What the task requires:
Across the data below, count every line where the string "range" appears. Answer with the number alone.

Information:

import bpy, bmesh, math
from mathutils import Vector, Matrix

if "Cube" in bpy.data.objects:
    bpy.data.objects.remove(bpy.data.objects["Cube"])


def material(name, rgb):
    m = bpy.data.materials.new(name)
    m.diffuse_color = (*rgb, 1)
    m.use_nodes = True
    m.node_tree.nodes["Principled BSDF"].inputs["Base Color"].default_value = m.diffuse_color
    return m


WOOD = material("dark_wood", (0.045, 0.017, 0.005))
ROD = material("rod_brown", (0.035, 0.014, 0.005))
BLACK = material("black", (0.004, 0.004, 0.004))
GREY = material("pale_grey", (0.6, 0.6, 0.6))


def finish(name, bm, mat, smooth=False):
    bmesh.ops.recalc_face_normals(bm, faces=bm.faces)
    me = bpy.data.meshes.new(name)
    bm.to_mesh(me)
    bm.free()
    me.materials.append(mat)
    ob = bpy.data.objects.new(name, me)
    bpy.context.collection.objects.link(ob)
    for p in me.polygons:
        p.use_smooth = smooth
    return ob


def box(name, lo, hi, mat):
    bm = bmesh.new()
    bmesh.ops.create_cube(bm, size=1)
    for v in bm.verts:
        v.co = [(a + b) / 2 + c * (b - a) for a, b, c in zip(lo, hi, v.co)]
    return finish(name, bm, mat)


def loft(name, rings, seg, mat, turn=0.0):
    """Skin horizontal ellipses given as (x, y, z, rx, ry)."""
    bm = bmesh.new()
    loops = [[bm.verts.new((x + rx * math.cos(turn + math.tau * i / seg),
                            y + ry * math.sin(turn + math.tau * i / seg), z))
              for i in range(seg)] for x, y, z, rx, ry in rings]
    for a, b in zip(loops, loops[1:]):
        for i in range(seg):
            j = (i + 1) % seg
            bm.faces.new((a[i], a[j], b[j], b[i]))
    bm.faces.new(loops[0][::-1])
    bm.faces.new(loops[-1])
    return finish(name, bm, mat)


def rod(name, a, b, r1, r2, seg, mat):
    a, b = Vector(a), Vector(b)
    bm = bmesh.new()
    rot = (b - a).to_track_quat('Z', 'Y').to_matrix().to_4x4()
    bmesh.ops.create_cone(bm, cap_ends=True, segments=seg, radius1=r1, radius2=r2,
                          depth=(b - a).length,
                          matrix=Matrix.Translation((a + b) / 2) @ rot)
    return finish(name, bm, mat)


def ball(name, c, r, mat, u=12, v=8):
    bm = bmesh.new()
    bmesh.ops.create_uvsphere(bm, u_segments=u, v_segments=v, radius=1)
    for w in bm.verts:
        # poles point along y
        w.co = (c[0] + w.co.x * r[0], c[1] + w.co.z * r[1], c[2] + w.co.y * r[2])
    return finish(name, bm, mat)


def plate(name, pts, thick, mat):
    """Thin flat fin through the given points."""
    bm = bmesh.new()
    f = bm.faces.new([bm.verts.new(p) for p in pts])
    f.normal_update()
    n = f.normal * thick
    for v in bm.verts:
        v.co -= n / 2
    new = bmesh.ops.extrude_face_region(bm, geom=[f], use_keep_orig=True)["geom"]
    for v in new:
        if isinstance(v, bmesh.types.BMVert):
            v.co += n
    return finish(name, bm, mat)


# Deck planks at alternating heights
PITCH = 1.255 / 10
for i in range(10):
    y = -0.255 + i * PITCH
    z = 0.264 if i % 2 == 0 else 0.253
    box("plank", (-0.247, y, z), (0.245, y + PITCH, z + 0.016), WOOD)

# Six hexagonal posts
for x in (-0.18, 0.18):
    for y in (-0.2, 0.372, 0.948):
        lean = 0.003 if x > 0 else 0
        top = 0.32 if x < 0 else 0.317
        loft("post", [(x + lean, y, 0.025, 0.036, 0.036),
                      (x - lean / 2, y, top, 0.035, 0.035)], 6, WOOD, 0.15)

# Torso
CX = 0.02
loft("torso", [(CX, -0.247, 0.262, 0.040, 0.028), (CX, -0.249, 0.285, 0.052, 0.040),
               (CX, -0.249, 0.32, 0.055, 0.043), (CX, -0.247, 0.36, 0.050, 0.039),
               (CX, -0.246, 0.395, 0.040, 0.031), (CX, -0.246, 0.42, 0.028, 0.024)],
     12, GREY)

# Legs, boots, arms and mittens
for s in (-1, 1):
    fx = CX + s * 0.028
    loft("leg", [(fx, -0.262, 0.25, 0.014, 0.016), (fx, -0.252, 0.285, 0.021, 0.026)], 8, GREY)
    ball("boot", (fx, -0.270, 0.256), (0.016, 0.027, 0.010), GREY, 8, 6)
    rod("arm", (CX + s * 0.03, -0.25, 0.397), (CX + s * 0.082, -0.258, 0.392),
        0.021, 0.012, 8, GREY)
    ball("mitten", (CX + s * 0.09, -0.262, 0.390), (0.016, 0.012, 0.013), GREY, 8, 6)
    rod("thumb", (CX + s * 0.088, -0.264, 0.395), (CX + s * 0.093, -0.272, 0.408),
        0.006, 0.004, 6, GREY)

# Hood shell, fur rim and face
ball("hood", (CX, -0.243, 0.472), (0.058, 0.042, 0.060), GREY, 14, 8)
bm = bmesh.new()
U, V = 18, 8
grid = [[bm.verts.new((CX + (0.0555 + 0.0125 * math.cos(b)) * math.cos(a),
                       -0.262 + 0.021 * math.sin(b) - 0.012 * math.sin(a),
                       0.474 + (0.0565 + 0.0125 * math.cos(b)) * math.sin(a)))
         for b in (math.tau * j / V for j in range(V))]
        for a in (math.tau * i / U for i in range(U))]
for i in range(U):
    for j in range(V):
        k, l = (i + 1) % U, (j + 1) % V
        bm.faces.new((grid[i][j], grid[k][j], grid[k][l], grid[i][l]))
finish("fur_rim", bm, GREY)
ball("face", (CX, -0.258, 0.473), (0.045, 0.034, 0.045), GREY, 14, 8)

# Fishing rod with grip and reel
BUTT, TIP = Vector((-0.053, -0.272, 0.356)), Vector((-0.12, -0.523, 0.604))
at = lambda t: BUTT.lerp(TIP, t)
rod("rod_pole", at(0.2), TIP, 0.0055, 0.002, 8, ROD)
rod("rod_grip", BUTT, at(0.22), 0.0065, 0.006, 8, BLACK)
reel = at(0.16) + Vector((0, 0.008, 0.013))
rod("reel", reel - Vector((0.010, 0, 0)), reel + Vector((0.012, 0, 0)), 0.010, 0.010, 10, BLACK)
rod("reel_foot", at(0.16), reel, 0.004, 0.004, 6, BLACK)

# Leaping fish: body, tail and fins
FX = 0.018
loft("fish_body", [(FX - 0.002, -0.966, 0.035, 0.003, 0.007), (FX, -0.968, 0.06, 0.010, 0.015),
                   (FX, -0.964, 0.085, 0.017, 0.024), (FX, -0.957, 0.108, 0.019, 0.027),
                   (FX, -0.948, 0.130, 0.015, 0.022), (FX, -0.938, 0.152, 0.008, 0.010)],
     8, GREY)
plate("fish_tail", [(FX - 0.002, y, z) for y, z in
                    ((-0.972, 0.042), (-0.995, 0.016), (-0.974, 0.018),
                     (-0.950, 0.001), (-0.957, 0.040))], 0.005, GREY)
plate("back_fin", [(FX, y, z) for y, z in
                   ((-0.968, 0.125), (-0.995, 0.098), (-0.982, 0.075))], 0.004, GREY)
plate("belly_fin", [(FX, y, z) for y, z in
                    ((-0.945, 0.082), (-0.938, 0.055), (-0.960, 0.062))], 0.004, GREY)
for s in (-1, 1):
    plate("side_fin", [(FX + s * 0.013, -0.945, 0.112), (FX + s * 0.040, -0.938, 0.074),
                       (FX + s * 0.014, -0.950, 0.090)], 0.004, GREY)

Response for this exercise:
7